This process was continue over the coming decades as British European introduced the Airspeed Ambassador (Elizabethan), Viscount, Vanguard and ultimately the BAC One-Eleven jet. Initially the timetable grew, and routes were introduced to Croydon and then Northolt, to serve London, followed ultimately by Gatwick and Heathrow. Direct flights were made available to Birmingham, Southampton, Manchester, Guernsey, Alderney and France. The Paris route, however, was abandoned in 1950 because of lack of demand.
BEA ceased operations in 1974 when it was merged with the British Overseas Airways Corporation to form British Airways, which continued to operate from Jersey.
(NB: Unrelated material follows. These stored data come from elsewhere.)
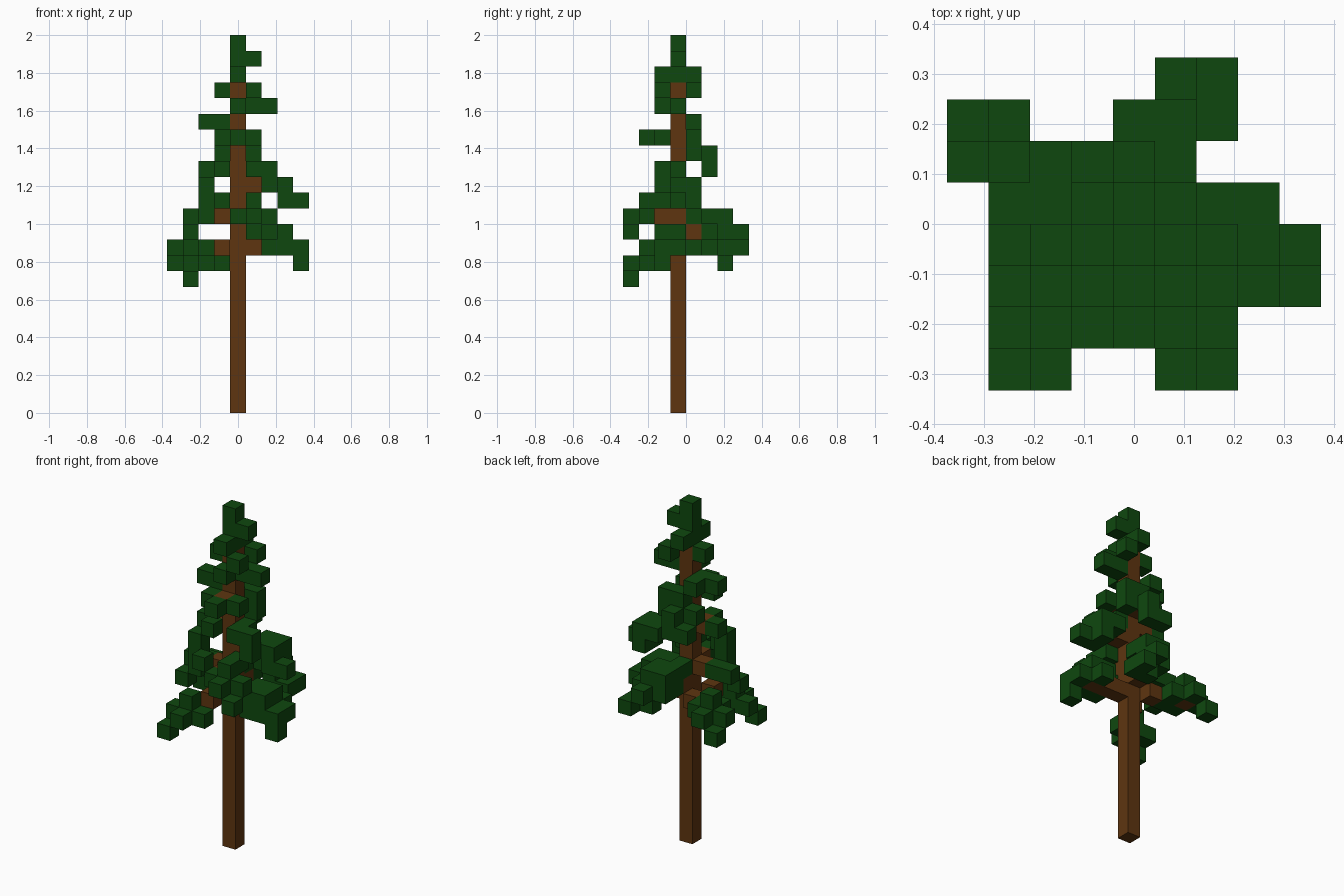
import bpy
import bmesh
from mathutils import Vector

if "Cube" in bpy.data.objects:
    bpy.data.objects.remove(bpy.data.objects["Cube"], do_unlink=True)

U = 2 / 24  # cube size


def material(name, rgb):
    m = bpy.data.materials.new(name)
    m.use_nodes = True
    col = (*rgb, 1)
    m.diffuse_color = col
    bsdf = next(n for n in m.node_tree.nodes if n.type == 'BSDF_PRINCIPLED')
    bsdf.inputs["Base Color"].default_value = col
    bsdf.inputs["Roughness"].default_value = 0.9
    return m


bark = material("bark brown", (0.112, 0.0356, 0.0052))
needle = material("needle green", (0.0045, 0.064, 0.0045))


def cells(rows):
    """Rows of cubes along x: (level, y, first x, last x)."""
    return {(x, y, z) for z, y, a, b in rows for x in range(a, b + 1)}


# Trunk and the boughs that leave it
trunk = {(0, 0, z) for z in range(21)}
boughs = cells([
    (10, 0, 1, 3), (10, -1, -1, -1), (10, 1, -1, -1), (10, 2, -3, -3),
    (11, 1, 0, 0), (12, -1, 0, 0), (12, 0, -1, -1), (14, 0, 1, 1),
    (15, 0, -1, -1), (16, 1, 0, 0), (17, -1, 0, 0),
])

# Foliage, tier by tier
crown = cells([
    (23, 0, 0, 0), (22, 0, 0, 1),
    (21, -1, 0, 0), (21, 0, 0, 0), (21, 1, 0, 0),
    (20, 0, -1, -1), (20, -1, 1, 1), (20, 1, 1, 1),
    (19, -1, 0, 0), (19, 0, 1, 2),
    (18, 0, -2, -1), (18, 1, -1, -1),
])
upper = cells([
    (17, -2, 0, 0), (17, -1, -1, -1), (17, -1, 1, 1), (17, 1, 0, 1),
    (16, 1, -1, -1), (16, 1, 1, 1), (16, 2, 0, 0),
    (15, 0, -2, -2), (15, -1, -1, -1), (15, 2, -1, 0),
    (15, -1, 1, 2), (15, 0, 1, 1),
])
middle = cells([
    (14, -1, -2, -2), (14, -1, 2, 2), (14, 0, 2, 3), (14, 1, 2, 3),
    (13, -1, -2, -2), (13, -2, -1, -1), (13, -2, 1, 1), (13, -1, 1, 1),
    (13, 0, 3, 4), (13, 1, 3, 3),
    (12, 0, -3, -2), (12, -1, -2, -2), (12, -2, 0, 2), (12, -3, 1, 1),
    (12, 1, 0, 0), (12, 2, 0, 1), (12, 3, 0, 1),
])
lower = cells([
    (11, -1, -3, -3), (11, 2, -3, -3), (11, -3, 2, 2), (11, -1, 1, 3),
    (11, 0, 2, 3), (11, 2, 0, 0), (11, 3, 0, 1), (11, 4, 1, 1),
    (10, -2, -2, -2), (10, 1, -3, -2), (10, 2, -2, -2), (10, 2, -4, -4),
    (10, 3, -3, -3), (10, -1, 2, 4), (10, 0, 4, 4), (10, 1, 3, 3),
    (10, 3, 1, 2), (10, 4, 2, 2),
    (9, 3, -4, -4), (9, -2, -3, -1), (9, -3, -2, -2), (9, -1, 4, 4),
    (8, -3, -3, -3),
])

solid = trunk | boughs | crown | upper | middle | lower
SIDES = [Vector(d) for d in ((1, 0, 0), (-1, 0, 0), (0, 1, 0),
                             (0, -1, 0), (0, 0, 1), (0, 0, -1))]


def build(name, cubes, mat):
    """One mesh of cubes with only the exposed faces."""
    bm = bmesh.new()
    for c in sorted(cubes):
        centre = Vector((c[0], c[1] - 0.5, c[2] + 0.5))
        for n in SIDES:
            if tuple(int(a + b) for a, b in zip(c, n)) in solid:
                continue
            s = Vector((n.y, n.z, n.x))
            t = n.cross(s)
            corners = [centre + (n + s * i + t * j) / 2
                       for i, j in ((-1, -1), (1, -1), (1, 1), (-1, 1))]
            bm.faces.new([bm.verts.new(p * U) for p in corners])
    bmesh.ops.remove_doubles(bm, verts=bm.verts, dist=1e-4)
    me = bpy.data.meshes.new(name)
    bm.to_mesh(me)
    bm.free()
    me.materials.append(mat)
    ob = bpy.data.objects.new(name, me)
    bpy.context.collection.objects.link(ob)


for part, cubes, mat in (
        ("trunk", trunk, bark), ("boughs", boughs, bark),
        ("crown_foliage", crown, needle), ("upper_foliage", upper, needle),
        ("middle_foliage", middle, needle), ("lower_foliage", lower, needle)):
    build(part, cubes, mat)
There was further expansion of routes, but the airline was struggling to make them financially successful, and in August 1979 they announced that they were pulling out of all but the major routes, with the others taken up by a variety of independent airlines.
BEA plans for 1948
From Flight, 22 January 1948
BEA have already made plans for high-frequency air services next summer to the Isle of Man and the Channel Islands. All these will operate with Dakota aircraft except the service to Alderney and the inter-island flights between Jersey and Guernsey which will continue to be flown with Rapides.
The new summer schedules, which are due to come into operation on 18 April, have been drawn up as a result of the experience of last summer's capacity bookings, especially at weekends.
A daily, non-stop service is being introduced between Northolt and the Isle of Man, taking just under two hours. Manchester, Glasgow and Blackpool will be linked to the island by two daily flights each way and Belfast and Carlisle by one; from Liverpool there will be four to seven daily flights each way according to the season and the day of the week.
Between 18 April and 30 May Channel Island visitors will have five daily services between Northolt and Jersey at weekends and four in midweek. From 31 May these will be increased to nine at weekends and seven on weekdays.
From 18 April there will also be two return flights daily between London and Guernsey; from Southampton Jersey has two, Guernsey three and Alderney two. A total of 14 to 16 flights daily link the three main Channel Islands and this inter-island service will operate at high frequency between Jersey and Guernsey.